I received a copy of this book from the publisher in exchange for an honest review
View on Amazon
“Together, we’ll survive this. Together, we’ll be strong enough to face whatever comes our way. This is where it ends.”
This Is Where It Ends tackles the controversial topic of high school shootings, an all-too-frequent phenomenon which has gained plenty of media coverage in the last few years. The story’s shooter begins his rampage at 10.05am and the book spans the harrowing hour which shapes the students of fictional school Opportunity High forever. It’s a bold move for a debut, and the fast-paced timespan makes for a tense, compulsive read.
The story is told from four different perspectives; all students at the school, all connected in some way to the perpetrator. Two of the narrators – Autumn and Sylvia – are locked inside the school auditorium where the events take place, which the others – Claire and Tomas – are outside, doing their best to help.
The author has a passion for diversity in fiction and it shines through in her characters; two of the main characters are Hispanic, two are in a same sex relationship and one is Muslim. She also touches on illnesses such as Lupus amongst the more minor characters. For the diversity, she has to be applauded, but unfortunately I did feel the characters were a tad underdeveloped. This may have more to do with the fact that the book spans a very short timeframe and is under 300 pages than the author’s writing – there’s only so much you can fit into that space, especially with a mass murder going on.

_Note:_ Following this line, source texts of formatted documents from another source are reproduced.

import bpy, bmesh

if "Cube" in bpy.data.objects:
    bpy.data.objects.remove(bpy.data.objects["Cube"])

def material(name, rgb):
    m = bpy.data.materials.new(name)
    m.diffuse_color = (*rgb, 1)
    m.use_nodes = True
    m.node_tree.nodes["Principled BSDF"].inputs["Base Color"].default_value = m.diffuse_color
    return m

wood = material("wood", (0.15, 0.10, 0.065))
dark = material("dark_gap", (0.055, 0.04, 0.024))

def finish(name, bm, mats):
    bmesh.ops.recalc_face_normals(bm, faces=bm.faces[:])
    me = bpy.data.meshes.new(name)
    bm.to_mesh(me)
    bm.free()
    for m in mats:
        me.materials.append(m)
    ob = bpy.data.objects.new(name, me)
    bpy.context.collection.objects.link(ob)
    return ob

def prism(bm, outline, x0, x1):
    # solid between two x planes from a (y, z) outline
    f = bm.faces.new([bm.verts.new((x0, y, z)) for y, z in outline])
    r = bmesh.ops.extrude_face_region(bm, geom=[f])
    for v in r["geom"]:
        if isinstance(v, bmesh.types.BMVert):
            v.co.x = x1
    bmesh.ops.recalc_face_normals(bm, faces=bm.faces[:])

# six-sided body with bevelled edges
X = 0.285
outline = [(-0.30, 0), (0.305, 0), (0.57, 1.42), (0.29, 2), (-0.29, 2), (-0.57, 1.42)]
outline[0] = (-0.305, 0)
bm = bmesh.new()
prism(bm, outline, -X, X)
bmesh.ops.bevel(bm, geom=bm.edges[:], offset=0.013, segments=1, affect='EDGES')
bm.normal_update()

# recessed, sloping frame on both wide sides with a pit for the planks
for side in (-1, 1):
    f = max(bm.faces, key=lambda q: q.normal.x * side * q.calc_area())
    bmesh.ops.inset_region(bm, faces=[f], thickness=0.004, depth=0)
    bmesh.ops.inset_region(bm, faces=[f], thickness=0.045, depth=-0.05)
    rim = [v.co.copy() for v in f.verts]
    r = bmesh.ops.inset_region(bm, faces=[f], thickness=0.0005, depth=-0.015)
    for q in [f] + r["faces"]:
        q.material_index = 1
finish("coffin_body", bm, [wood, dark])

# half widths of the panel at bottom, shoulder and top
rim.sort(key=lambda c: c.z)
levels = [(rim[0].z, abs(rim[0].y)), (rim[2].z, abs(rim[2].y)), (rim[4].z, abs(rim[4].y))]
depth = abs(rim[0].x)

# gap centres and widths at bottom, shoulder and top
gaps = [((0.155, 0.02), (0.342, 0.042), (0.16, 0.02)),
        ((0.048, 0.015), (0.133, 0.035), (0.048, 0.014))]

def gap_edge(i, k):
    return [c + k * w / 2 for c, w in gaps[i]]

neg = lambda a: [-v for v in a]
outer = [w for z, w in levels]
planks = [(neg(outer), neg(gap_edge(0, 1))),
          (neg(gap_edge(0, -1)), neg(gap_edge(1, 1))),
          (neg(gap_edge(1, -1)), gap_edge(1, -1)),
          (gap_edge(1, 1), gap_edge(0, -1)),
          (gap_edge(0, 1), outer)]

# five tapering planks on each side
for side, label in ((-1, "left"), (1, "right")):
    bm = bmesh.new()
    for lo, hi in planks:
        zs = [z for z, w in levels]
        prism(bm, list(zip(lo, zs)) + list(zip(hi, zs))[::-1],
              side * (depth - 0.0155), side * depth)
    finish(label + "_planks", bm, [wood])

I can’t help thinking that the characters’ proximity to the perpetrator detracted a little from the book’s potential; I would have loved an objective, outsider’s view of the shooting – how the community or the police were reacting, for example. Instead, it feels at times that the attack itself is more used as a tool to explore the main characters’ relationships with one another, to heighten tension and force emotions and secrets to the surface which may have otherwise remained hidden.
That having been said, there is plenty of tension packed into this short book; the author does not shy away from the cold, hard facts of the event. There were times when I didn’t want to read on due to the sheer brutality and other points where I couldn’t put the book down. There’s great writing too – it’s a strong debut, and Nijkamp holds her own against other YA authors, I just feel the topical subject and myriad of subplots may have been just a little too ambitious.
I’m a little bit torn with this one. I enjoyed it, but I just feel it could have been so much more. If you’re looking for an edgy, gripping YA contemporary read then this is for you – if you’re looking for an in-depth look at school shootings, the psychology behind them and the impact on the community, I’d look elsewhere.